PROBLEM TO SOLVE. Word for word, return the lines from the start of the entries below through the line that has "m.use_nodes = True".

STUDY MATERIAL.
===============
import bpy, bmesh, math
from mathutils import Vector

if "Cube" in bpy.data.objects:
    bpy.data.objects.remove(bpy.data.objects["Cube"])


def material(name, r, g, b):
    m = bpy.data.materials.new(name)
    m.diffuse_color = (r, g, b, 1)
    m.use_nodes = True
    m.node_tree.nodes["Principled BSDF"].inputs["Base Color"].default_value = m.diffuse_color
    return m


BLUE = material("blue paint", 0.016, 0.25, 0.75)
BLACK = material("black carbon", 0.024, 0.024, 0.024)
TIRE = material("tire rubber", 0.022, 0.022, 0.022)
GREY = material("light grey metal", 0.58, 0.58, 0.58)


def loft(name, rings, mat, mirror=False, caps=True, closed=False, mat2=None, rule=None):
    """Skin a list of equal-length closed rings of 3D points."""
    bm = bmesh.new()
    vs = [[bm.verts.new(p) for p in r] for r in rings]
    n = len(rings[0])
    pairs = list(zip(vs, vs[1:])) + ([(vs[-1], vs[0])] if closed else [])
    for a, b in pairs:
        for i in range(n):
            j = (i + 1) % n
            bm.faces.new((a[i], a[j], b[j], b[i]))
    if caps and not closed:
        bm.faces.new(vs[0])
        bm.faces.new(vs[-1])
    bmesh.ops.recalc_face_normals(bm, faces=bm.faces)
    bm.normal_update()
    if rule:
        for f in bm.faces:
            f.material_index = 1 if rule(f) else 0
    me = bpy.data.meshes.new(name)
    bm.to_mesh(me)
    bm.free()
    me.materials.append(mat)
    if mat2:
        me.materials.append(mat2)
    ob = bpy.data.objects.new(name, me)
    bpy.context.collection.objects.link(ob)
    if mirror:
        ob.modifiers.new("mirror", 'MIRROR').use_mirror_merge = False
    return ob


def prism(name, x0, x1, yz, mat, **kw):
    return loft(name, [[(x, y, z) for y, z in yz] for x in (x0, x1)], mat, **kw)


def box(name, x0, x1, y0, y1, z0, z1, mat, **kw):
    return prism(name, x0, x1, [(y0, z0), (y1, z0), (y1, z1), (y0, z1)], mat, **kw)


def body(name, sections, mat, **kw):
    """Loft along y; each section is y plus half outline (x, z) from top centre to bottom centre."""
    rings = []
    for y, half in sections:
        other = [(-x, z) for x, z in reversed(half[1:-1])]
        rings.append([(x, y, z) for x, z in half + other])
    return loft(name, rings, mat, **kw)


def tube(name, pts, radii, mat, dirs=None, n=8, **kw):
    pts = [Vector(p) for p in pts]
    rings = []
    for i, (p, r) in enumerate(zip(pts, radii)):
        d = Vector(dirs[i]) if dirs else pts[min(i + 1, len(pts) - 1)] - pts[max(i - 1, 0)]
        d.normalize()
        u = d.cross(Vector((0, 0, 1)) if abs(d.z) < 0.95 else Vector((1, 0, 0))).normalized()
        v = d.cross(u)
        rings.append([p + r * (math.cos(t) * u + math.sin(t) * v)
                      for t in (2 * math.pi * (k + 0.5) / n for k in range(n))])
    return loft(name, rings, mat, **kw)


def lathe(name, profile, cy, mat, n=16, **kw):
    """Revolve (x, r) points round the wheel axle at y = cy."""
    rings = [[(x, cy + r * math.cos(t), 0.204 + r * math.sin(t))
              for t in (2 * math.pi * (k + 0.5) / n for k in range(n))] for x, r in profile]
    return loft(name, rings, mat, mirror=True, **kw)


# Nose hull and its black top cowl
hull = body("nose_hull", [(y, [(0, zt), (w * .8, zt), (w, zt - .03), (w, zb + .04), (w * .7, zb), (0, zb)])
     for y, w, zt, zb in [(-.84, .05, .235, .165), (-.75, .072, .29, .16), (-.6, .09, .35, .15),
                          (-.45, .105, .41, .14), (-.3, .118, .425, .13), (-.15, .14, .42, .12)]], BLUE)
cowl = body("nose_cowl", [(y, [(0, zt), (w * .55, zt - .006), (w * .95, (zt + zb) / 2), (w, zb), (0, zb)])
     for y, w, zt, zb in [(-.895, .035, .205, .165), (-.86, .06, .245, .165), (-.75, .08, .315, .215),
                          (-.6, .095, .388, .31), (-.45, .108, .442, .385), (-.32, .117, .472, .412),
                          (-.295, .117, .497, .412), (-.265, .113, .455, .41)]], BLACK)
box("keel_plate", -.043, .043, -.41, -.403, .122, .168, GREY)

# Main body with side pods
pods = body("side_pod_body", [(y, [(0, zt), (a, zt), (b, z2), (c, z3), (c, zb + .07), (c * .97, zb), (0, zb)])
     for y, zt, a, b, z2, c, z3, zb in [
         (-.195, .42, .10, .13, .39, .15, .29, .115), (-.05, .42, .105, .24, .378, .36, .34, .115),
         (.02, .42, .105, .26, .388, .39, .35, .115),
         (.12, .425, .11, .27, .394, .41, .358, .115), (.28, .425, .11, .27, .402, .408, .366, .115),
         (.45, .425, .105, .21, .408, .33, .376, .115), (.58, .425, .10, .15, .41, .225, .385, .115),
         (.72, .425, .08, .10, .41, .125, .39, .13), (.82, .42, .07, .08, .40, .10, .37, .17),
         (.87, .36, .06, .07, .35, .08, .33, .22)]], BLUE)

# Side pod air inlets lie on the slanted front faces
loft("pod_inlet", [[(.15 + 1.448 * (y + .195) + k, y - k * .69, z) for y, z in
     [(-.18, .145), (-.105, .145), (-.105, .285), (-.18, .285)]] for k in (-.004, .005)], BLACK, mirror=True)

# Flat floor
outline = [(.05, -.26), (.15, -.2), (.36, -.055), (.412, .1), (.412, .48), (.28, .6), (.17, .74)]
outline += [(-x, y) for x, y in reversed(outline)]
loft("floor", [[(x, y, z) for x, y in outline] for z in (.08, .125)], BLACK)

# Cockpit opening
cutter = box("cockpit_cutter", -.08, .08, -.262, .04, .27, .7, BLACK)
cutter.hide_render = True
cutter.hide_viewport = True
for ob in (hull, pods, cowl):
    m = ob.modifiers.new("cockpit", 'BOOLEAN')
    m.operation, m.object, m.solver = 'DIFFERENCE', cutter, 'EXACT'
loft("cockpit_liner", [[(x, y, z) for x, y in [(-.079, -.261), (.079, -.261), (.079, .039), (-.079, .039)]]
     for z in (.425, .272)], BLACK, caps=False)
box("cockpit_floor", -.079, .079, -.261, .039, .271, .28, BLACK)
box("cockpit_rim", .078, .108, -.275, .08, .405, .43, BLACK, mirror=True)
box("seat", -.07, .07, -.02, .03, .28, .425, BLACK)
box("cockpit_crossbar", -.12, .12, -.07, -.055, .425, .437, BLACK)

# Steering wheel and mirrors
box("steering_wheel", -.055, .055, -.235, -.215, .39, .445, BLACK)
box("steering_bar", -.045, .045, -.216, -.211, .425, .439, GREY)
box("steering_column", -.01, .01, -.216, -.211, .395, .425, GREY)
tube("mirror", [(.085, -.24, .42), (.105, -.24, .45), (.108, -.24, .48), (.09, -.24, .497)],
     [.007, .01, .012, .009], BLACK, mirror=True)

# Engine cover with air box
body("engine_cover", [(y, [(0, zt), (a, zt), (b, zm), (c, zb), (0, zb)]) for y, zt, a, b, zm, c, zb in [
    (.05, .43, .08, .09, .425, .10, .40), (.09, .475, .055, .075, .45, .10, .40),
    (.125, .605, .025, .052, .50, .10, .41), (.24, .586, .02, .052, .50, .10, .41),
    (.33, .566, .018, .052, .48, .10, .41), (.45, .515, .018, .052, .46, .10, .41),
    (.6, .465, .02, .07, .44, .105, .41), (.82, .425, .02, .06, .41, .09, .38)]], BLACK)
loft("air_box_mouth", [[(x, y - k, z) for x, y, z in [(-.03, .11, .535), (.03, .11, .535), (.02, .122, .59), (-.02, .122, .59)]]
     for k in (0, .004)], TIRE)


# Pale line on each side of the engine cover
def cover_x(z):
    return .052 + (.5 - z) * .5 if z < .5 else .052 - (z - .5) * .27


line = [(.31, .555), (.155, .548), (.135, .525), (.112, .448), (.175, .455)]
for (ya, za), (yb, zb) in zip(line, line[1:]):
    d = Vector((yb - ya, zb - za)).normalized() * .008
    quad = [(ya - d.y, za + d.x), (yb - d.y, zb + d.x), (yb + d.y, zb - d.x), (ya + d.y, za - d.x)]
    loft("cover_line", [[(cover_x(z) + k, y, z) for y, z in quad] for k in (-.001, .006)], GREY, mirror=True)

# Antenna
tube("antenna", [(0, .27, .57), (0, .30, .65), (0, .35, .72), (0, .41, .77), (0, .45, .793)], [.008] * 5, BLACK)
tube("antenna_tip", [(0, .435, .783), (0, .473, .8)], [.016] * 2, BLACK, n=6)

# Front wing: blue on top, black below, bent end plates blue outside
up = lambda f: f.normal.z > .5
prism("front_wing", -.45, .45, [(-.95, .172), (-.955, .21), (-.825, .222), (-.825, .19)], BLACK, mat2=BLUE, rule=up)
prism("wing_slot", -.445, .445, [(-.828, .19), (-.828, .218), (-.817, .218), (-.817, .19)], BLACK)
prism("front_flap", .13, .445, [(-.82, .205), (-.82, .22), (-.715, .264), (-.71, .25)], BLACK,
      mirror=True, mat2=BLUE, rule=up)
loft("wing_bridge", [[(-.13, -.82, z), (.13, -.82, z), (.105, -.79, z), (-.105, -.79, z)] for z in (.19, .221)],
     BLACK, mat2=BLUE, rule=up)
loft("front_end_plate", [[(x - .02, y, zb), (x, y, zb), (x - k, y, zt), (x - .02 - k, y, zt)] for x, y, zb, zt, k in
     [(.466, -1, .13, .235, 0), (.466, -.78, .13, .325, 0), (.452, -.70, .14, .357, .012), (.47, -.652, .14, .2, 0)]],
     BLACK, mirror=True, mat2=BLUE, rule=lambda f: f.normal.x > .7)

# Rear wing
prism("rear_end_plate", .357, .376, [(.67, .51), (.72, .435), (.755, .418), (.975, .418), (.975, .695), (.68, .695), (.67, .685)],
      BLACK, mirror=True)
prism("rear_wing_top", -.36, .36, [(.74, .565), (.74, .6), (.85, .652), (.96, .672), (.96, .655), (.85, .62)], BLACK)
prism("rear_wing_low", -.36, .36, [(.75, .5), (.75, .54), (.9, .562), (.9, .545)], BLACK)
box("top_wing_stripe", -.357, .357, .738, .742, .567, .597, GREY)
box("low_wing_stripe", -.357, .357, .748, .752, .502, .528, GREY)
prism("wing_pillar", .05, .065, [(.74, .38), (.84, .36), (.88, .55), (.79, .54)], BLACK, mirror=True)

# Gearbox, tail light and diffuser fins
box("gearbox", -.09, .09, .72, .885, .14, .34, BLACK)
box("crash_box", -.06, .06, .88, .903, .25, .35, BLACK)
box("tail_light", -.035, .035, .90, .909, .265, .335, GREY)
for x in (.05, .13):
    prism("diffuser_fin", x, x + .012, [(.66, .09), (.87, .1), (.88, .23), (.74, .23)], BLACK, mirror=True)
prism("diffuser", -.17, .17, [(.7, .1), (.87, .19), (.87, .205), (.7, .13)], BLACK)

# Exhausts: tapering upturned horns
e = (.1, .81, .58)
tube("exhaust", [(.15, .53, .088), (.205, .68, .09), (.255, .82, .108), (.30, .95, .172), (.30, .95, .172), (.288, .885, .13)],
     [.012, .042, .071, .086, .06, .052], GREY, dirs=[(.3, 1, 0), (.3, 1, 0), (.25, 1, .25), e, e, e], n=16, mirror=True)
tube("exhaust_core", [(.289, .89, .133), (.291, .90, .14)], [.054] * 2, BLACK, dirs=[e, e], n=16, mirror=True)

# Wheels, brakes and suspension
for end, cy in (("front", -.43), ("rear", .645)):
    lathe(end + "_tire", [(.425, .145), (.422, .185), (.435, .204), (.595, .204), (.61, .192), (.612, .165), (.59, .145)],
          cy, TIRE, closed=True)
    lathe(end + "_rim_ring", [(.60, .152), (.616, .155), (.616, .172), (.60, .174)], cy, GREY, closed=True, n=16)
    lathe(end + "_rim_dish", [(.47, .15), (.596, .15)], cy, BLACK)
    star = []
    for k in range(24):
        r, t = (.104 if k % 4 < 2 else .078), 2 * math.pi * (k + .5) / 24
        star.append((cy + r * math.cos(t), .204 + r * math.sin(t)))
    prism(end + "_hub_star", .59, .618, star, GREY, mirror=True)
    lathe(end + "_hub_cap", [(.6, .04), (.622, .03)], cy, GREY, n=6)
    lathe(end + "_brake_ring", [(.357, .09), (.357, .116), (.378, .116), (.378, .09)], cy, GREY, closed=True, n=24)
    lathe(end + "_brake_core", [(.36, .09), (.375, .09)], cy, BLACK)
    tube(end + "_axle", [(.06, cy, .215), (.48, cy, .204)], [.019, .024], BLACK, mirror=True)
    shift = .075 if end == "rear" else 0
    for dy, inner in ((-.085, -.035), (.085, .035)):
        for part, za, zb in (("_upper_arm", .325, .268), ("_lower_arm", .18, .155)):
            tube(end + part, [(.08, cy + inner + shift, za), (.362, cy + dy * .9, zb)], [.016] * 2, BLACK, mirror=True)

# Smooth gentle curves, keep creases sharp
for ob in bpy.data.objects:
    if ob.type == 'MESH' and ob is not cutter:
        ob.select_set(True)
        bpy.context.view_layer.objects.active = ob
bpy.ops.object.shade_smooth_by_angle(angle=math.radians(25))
===============
RESPONSE.
import bpy, bmesh, math
from mathutils import Vector

if "Cube" in bpy.data.objects:
    bpy.data.objects.remove(bpy.data.objects["Cube"])


def material(name, r, g, b):
    m = bpy.data.materials.new(name)
    m.diffuse_color = (r, g, b, 1)
    m.use_nodes = True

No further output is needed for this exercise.